**Source texts of formatted documents**
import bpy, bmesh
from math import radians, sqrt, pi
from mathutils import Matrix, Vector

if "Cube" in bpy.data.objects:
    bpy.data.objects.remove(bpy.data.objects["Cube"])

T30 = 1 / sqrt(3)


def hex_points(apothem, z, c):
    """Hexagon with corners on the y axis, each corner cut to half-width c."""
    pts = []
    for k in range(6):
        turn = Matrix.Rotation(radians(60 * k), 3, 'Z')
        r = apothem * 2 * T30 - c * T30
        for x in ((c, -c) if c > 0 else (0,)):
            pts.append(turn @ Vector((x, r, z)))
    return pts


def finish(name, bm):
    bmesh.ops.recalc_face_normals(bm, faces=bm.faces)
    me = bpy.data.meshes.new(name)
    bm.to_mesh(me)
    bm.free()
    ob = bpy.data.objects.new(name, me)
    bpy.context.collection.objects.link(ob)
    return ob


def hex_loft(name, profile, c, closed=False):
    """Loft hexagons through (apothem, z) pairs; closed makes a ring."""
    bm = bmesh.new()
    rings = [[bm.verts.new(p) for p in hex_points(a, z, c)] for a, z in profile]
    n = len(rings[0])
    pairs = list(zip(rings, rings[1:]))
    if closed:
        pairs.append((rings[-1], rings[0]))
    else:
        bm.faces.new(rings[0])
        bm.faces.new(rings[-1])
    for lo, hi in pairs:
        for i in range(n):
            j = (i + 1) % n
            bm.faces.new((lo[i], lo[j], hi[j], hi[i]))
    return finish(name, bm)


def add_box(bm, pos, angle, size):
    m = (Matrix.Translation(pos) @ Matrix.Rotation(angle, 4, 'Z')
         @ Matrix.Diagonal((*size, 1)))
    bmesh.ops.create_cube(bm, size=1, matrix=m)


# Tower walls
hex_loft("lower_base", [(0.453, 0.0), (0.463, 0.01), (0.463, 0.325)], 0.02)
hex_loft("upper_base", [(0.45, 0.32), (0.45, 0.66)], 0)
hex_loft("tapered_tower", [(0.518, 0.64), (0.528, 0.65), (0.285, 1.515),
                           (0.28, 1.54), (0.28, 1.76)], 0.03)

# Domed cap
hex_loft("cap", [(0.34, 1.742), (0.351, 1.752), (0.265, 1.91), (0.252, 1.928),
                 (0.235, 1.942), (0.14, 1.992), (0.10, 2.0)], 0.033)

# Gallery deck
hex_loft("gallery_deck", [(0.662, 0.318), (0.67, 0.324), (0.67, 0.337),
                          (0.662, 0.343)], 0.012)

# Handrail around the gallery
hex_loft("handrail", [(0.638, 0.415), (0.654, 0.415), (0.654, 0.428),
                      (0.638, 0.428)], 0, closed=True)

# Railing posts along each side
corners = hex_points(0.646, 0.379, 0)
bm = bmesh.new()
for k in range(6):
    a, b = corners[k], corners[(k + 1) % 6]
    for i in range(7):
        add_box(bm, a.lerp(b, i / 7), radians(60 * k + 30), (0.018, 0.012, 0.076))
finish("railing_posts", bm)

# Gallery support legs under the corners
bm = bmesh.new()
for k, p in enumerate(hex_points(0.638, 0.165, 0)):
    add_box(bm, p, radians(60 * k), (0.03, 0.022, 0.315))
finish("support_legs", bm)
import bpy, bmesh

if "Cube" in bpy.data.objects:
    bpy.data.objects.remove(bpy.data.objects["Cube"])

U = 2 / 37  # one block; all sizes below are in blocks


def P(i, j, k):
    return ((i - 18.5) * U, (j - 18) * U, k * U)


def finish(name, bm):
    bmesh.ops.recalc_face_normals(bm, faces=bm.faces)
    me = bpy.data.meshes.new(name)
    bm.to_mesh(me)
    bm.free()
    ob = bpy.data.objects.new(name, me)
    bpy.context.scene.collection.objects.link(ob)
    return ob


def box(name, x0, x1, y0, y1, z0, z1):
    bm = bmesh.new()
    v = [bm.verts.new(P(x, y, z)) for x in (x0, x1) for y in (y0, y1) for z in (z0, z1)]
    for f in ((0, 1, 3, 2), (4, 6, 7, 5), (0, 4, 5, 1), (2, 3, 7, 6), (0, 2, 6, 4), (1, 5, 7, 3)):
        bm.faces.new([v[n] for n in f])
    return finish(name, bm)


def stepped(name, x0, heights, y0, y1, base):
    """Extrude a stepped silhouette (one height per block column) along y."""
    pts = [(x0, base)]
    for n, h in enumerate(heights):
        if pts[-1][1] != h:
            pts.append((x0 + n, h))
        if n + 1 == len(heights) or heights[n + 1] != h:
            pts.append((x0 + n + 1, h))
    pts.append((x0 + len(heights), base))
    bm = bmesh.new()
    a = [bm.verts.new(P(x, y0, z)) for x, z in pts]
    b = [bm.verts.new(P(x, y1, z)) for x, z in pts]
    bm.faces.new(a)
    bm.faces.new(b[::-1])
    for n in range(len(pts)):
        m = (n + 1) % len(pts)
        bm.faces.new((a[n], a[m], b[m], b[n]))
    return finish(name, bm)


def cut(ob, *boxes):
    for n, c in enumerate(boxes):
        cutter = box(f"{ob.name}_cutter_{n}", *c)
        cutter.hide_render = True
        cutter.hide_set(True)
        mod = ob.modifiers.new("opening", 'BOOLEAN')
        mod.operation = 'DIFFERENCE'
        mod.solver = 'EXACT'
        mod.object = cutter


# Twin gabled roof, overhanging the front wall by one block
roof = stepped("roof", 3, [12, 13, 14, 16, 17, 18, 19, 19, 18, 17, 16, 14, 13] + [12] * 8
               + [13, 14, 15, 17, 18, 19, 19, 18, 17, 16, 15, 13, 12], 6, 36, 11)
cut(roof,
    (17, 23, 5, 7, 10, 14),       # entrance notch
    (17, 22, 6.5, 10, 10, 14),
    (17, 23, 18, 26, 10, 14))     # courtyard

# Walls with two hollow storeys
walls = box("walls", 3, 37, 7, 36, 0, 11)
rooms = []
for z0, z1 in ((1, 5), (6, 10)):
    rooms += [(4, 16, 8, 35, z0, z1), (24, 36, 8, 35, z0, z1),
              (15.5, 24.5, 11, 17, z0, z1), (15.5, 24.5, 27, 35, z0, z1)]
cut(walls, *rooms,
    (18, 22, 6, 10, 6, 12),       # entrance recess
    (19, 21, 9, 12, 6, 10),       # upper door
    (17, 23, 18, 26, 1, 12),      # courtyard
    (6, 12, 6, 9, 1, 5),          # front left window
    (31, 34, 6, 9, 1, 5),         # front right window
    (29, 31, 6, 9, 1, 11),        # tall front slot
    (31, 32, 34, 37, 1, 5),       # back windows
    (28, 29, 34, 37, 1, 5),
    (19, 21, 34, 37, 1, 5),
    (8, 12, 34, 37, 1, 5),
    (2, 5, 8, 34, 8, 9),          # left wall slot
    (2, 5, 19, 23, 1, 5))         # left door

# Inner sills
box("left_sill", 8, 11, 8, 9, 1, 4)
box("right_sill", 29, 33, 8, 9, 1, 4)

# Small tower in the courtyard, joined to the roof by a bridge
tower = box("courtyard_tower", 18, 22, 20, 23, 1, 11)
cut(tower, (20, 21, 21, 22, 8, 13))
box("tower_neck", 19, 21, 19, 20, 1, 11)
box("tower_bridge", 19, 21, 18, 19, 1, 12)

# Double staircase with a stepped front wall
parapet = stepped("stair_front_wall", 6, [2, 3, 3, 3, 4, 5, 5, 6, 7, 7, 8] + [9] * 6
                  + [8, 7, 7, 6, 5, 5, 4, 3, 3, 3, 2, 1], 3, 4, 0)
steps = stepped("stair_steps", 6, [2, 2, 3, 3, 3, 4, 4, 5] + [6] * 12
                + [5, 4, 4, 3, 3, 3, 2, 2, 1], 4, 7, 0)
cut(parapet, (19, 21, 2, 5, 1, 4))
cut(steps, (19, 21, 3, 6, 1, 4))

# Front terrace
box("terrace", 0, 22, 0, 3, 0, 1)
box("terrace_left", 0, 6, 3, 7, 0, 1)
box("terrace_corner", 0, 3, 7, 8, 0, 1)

**BRIEF**
Reproduce exactly the lines from the beginning of the entries above up to and including the line that contains "for x in ((c, -c)".

**SOLUTION TO THE PROBLEM**
import bpy, bmesh
from math import radians, sqrt, pi
from mathutils import Matrix, Vector

if "Cube" in bpy.data.objects:
    bpy.data.objects.remove(bpy.data.objects["Cube"])

T30 = 1 / sqrt(3)


def hex_points(apothem, z, c):
    """Hexagon with corners on the y axis, each corner cut to half-width c."""
    pts = []
    for k in range(6):
        turn = Matrix.Rotation(radians(60 * k), 3, 'Z')
        r = apothem * 2 * T30 - c * T30
        for x in ((c, -c) if c > 0 else (0,)):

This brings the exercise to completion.